A simplified approach to backup for the SMB/Home Office
I have approximately 4 TB of data that I feel I need to protect. This is made up of professional and personal files. Those files are videos (ripped from the family collection of DVDs and music and photos from the last decade and a half of digital photography. There’s also a large volume of Visio, PowerPoint, Word, Excel, Cad, ISO, JPEG, etc.
Some time ago I had to put my backup plan to a live test. A hard drive failed and took with it all my personal photos. Not to worry I was backing up with a cloud service. Since the amount of data was large, they overnighted a USB hard drive to better enable the restore. Since then, my DLP has changed to enable a quicker recovery and faster backup of the data.
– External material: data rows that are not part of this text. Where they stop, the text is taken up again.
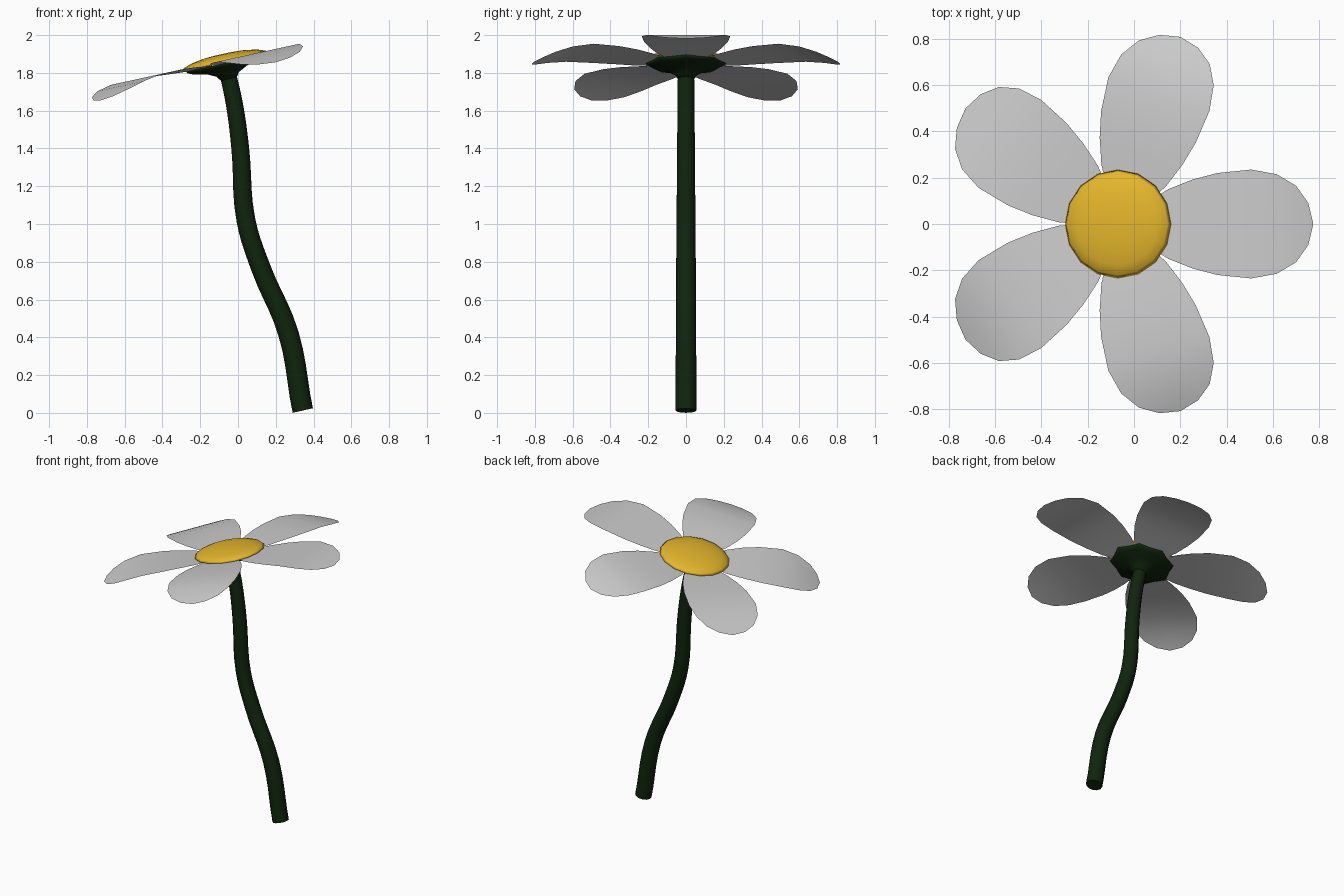
import bpy, bmesh, math
from mathutils import Matrix

if "Cube" in bpy.data.objects:
    bpy.data.objects.remove(bpy.data.objects["Cube"])

# Tilted frame shared by every part of the flower head
HEAD = Matrix.Translation((-0.07, 0, 1.865)) @ Matrix.Rotation(math.radians(-12.3), 4, 'Y')


def material(name, rgb):
    m = bpy.data.materials.new(name)
    m.diffuse_color = (*rgb, 1)
    m.use_nodes = True
    m.node_tree.nodes["Principled BSDF"].inputs["Base Color"].default_value = m.diffuse_color
    return m


GREEN = material("dark_green", (0.005, 0.018, 0.004))
YELLOW = material("yellow", (0.78, 0.47, 0.025))


def finish(name, bm, matrix, mat=None):
    bmesh.ops.recalc_face_normals(bm, faces=bm.faces)
    if sum(f.normal.z * f.calc_area() for f in bm.faces) < 0 and mat is None:
        bmesh.ops.reverse_faces(bm, faces=bm.faces)
    for f in bm.faces:
        f.smooth = True
    me = bpy.data.meshes.new(name)
    bm.to_mesh(me)
    bm.free()
    ob = bpy.data.objects.new(name, me)
    ob.matrix_world = matrix
    if mat:
        me.materials.append(mat)
    bpy.context.collection.objects.link(ob)
    return ob


def lathe(name, profile, mat, sides=16):
    """Spin (radius, notch radius, z) rings; odd corners use the notch radius."""
    bm = bmesh.new()
    rings = []
    for r, notch, z in profile:
        ring = []
        for i in range(sides):
            a = 2 * math.pi * i / sides
            rr = notch if i % 2 else r
            ring.append(bm.verts.new((rr * math.cos(a), rr * math.sin(a), z)))
        rings.append(ring)
    for lo, hi in zip(rings, rings[1:]):
        for i in range(sides):
            j = (i + 1) % sides
            bm.faces.new((lo[i], lo[j], hi[j], hi[i]))
    bm.faces.new(rings[0])
    bm.faces.new(rings[-1])
    return finish(name, bm, HEAD, mat)


# Stem: S-shaped tapering tube (x, z, radius)
curve = bpy.data.curves.new("stem", 'CURVE')
curve.dimensions = '3D'
curve.bevel_depth = 1
curve.bevel_resolution = 4
curve.resolution_u = 5
curve.use_fill_caps = True
path = [(0.343, 0.0125, 0.055), (0.267, 0.42, 0.054), (0.12, 0.77, 0.052),
        (0.042, 1.02, 0.050), (0.012, 1.40, 0.047), (-0.02, 1.64, 0.045),
        (-0.062, 1.83, 0.043)]
spline = curve.splines.new('BEZIER')
spline.bezier_points.add(len(path) - 1)
for p, (x, z, r) in zip(spline.bezier_points, path):
    p.co = (x, 0, z)
    p.radius = r
    p.handle_left_type = p.handle_right_type = 'AUTO'
# Lean the bottom end so its cut matches the stem's slope
first = spline.bezier_points[0]
first.handle_left_type = first.handle_right_type = 'FREE'
first.handle_right = (0.313, 0, 0.145)
first.handle_left = (0.373, 0, -0.12)
stem = bpy.data.objects.new("stem", curve)
curve.materials.append(GREEN)
bpy.context.collection.objects.link(stem)

# Flower centre: shallow dome
lathe("flower_centre", [(0.20, 0.20, -0.012), (0.234, 0.234, -0.007),
                        (0.222, 0.222, 0.006), (0.18, 0.18, 0.021), (0.11, 0.11, 0.033),
                        (0.04, 0.04, 0.037)], YELLOW)

# Calyx: flared cup under the petals, with a slightly jagged rim
lathe("calyx", [(0.043, 0.043, -0.10), (0.06, 0.06, -0.075), (0.11, 0.11, -0.05),
                (0.18, 0.17, -0.036), (0.205, 0.185, -0.025), (0.212, 0.19, -0.014)], GREEN)

# Petals: thin sheets (distance from centre, half width, height), drooping at the tip
PETAL = [(0.04, 0.03, -0.020), (0.12, 0.09, -0.018), (0.22, 0.150, -0.011),
         (0.33, 0.192, -0.002), (0.44, 0.220, 0.003), (0.59, 0.235, 0.003),
         (0.70, 0.215, -0.015), (0.78, 0.165, -0.039), (0.83, 0.090, -0.058)]
for n in range(5):
    bm = bmesh.new()
    rows = [[bm.verts.new((r, s * w, z)) for s in (-1, 0, 1)] for r, w, z in PETAL]
    for a, b in zip(rows, rows[1:]):
        for k in range(2):
            bm.faces.new((a[k], b[k], b[k + 1], a[k + 1]))
    tip = bm.verts.new((0.85, 0, -0.066))
    for k in range(2):
        bm.faces.new((rows[-1][k], tip, rows[-1][k + 1]))
    finish(f"petal_{n + 1}", bm, HEAD @ Matrix.Rotation(math.radians(72 * n), 4, 'Z'))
I’ve adopted the mindset that my data isn’t really backed up unless it is fully replicated in two places.
Here’s how I currently do things:
Primary Store and Local Store
I store everything in OneDrive. OneDrive offers massive amounts of cloud based storage for relatively little amounts of dollars. And since I’ve drank the Microsoft cool aid and utilize their ecosystem, it works for me across all my devices (phone, iPad, PCs, laptops, etc.). My personal files are stored in OneDrive the consumer version where I have unlimited storage. The work data is stored in OneDrive for business. While this is the primary location for the data, I do keep all the data offline on my primary computer in my home office.
For the primary backup I use Crashplan, which is a cloud service. The first time this backup was made it took quite a bit of time. Now only file changes are synchronized and they are done nearly instantly. I find that Crashplan is fully capable of handling my needs. It encrypts data during transport and at rest on their servers. It also enables you to backup your data to a local drive from the same application. I use this to make my second backup.
I don’t consider myself fully backed up unless I have my data in two locations. I again use Crashplan to make this encrypted backup to a local USB drive. Currently this drive is external, but as drives are known to fail, I tend to move this around on roughly an annual basis.
Because storage media (hard disk, flash, SSD) is so cheap and that losing any or your personal or professional data could be a catastrophic event, I’ve found that the few extra dollars could save me from losing an important work document or a precious family photo. Take the time to do protect yourself.